- _The problem_:
Each line in the listing below that includes "Vector" should be counted; give the total and nothing more.
━━━━━ Material shown
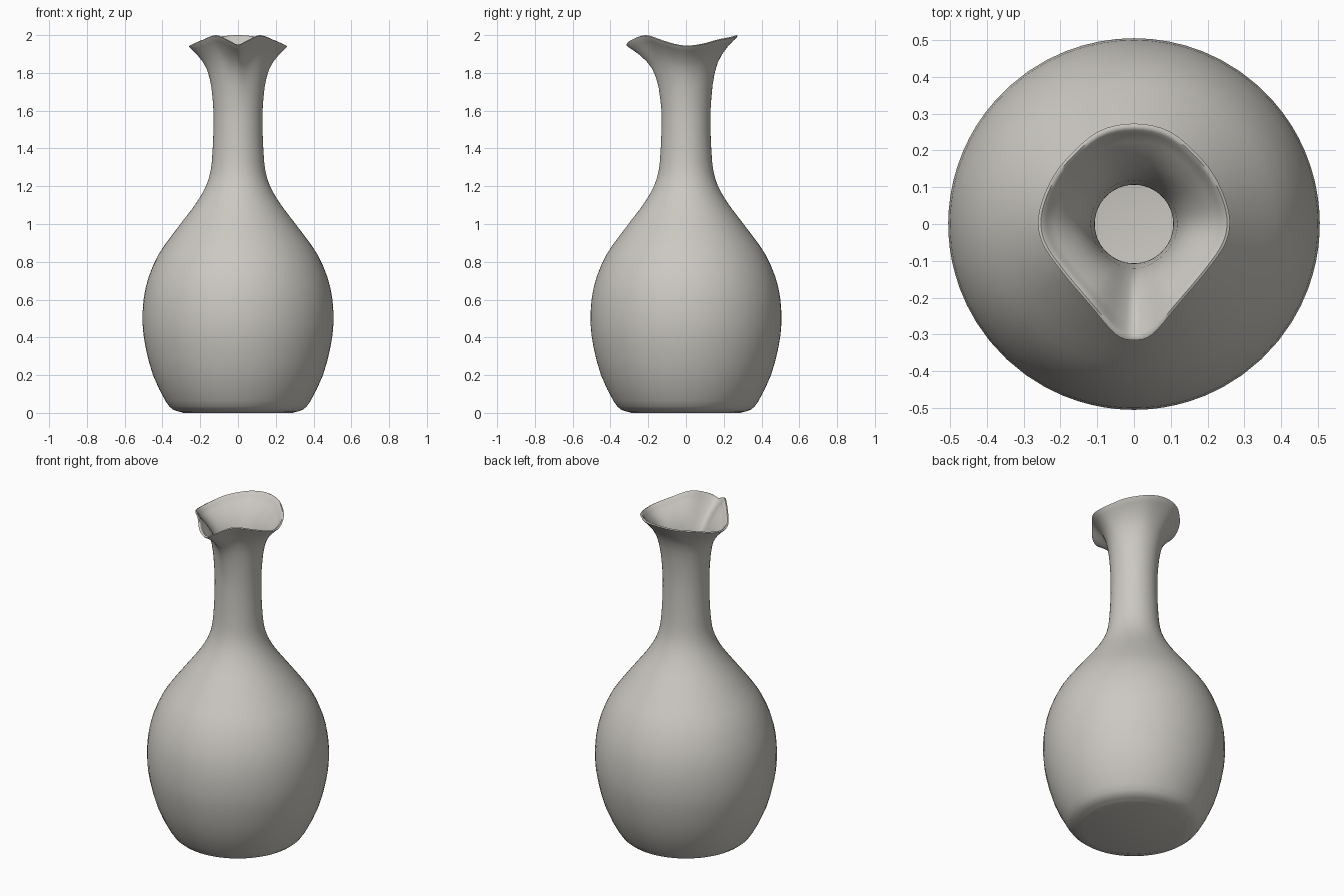
import bpy, bmesh, math
from mathutils import Vector

if "Cube" in bpy.data.objects:
    bpy.data.objects.remove(bpy.data.objects["Cube"], do_unlink=True)

# Glazed clay colour
clay = bpy.data.materials.new("warm_grey_clay")
clay.use_nodes = True
colour = (0.60, 0.58, 0.54, 1)
clay.diffuse_color = colour
clay.node_tree.nodes["Principled BSDF"].inputs["Base Color"].default_value = colour


def smooth_curve(pts, steps, closed=False):
    """Catmull-Rom curve through the given points."""
    n = len(pts)
    pick = (lambda i: pts[i % n]) if closed else (lambda i: pts[max(0, min(n - 1, i))])
    out = []
    for i in range(n if closed else n - 1):
        a, b, c, d = (pick(i + k) for k in (-1, 0, 1, 2))
        for s in range(steps):
            t = s / steps
            out.append(b + 0.5 * t * ((c - a) + t * ((2 * a - 5 * b + 4 * c - d)
                                                     + t * (3 * (b - c) + d - a))))
    return out if closed else out + [pts[-1]]


# Wavy pinched lip: half outline from spout to back, mirrored across x
half = [Vector(p) for p in [
    (0, -0.315, 1.95), (0.05, -0.30, 1.972), (0.12, -0.22, 2.0),
    (0.20, -0.125, 1.972), (0.25, -0.05, 1.951), (0.26, 0.02, 1.945),
    (0.235, 0.10, 1.957), (0.19, 0.17, 1.976), (0.10, 0.25, 1.992),
    (0, 0.273, 2.0)]]
mirrored = [Vector((-p.x, p.y, p.z)) for p in half[-2:0:-1]]
lip = smooth_curve(half + mirrored, 4, closed=True)

# Body and neck profile (radius, height)
profile = smooth_curve([Vector(p) for p in [
    (0.30, 0.004), (0.345, 0.018), (0.385, 0.065), (0.45, 0.20),
    (0.49, 0.35), (0.505, 0.47), (0.50, 0.60), (0.473, 0.72),
    (0.42, 0.84), (0.35, 0.94), (0.27, 1.045), (0.215, 1.12),
    (0.17, 1.20), (0.145, 1.28), (0.135, 1.38), (0.13, 1.50),
    (0.13, 1.60)]], 2)
# Flare of the mouth (height fraction, outward fraction)
flare = smooth_curve([Vector(p) for p in [
    (0, 0), (0.35, 0.08), (0.64, 0.27), (0.84, 0.62), (0.97, 0.97)]], 2)[1:]
neck_top, wall = 1.60, 0.023


def round_ring(radius, z):
    return [Vector((p.x, p.y, 0)).normalized() * radius + Vector((0, 0, z)) for p in lip]


def mouth_ring(up, out, radius, scale, drop):
    ring = []
    for p in lip:
        flat = Vector((p.x, p.y, 0))
        pos = (flat.normalized() * radius).lerp(flat * scale, out)
        pos.z = neck_top + (p.z - neck_top) * up - drop
        ring.append(pos)
    return ring


# Rings run up the outside, over the lip and down the inside
rings = [round_ring(0.29, 0.0), *[round_ring(r, z) for r, z in profile]]
rings += [mouth_ring(u, o, 0.13, 1, 0) for u, o in flare]
rings += [mouth_ring(1, 1, 0.13, 1, 0.004), mouth_ring(1, 1, 0.13, 0.97, 0),
          mouth_ring(1, 1, 0.13, 0.935, 0.006)]
rings += [mouth_ring(u, o, 0.13 - wall, 0.92, 0.008) for u, o in reversed(flare)]
rings += [round_ring(r - wall, z) for r, z in reversed(profile) if z > 0.06]
rings += [round_ring(0.30, 0.03)]

bm = bmesh.new()
loops = [[bm.verts.new(p) for p in ring] for ring in rings]
count = len(lip)
for low, high in zip(loops, loops[1:]):
    for i in range(count):
        j = (i + 1) % count
        bm.faces.new((low[i], low[j], high[j], high[i]))

# Slightly hollowed foot and the inner floor
for loop, z in ((loops[0], 0.012), (loops[-1], 0.03)):
    centre = bm.verts.new((0, 0, z))
    for i in range(count):
        bm.faces.new((loop[i], loop[(i + 1) % count], centre))
bmesh.ops.recalc_face_normals(bm, faces=bm.faces)

mesh = bpy.data.meshes.new("pinched_vase")
bm.to_mesh(mesh)
bm.free()
mesh.materials.append(clay)
vase = bpy.data.objects.new("pinched_vase", mesh)
bpy.context.collection.objects.link(vase)
bpy.context.view_layer.objects.active = vase
vase.select_set(True)
bpy.ops.object.shade_smooth_by_angle(angle=math.radians(60))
━━━━━━━━━━
- _Response below_:
7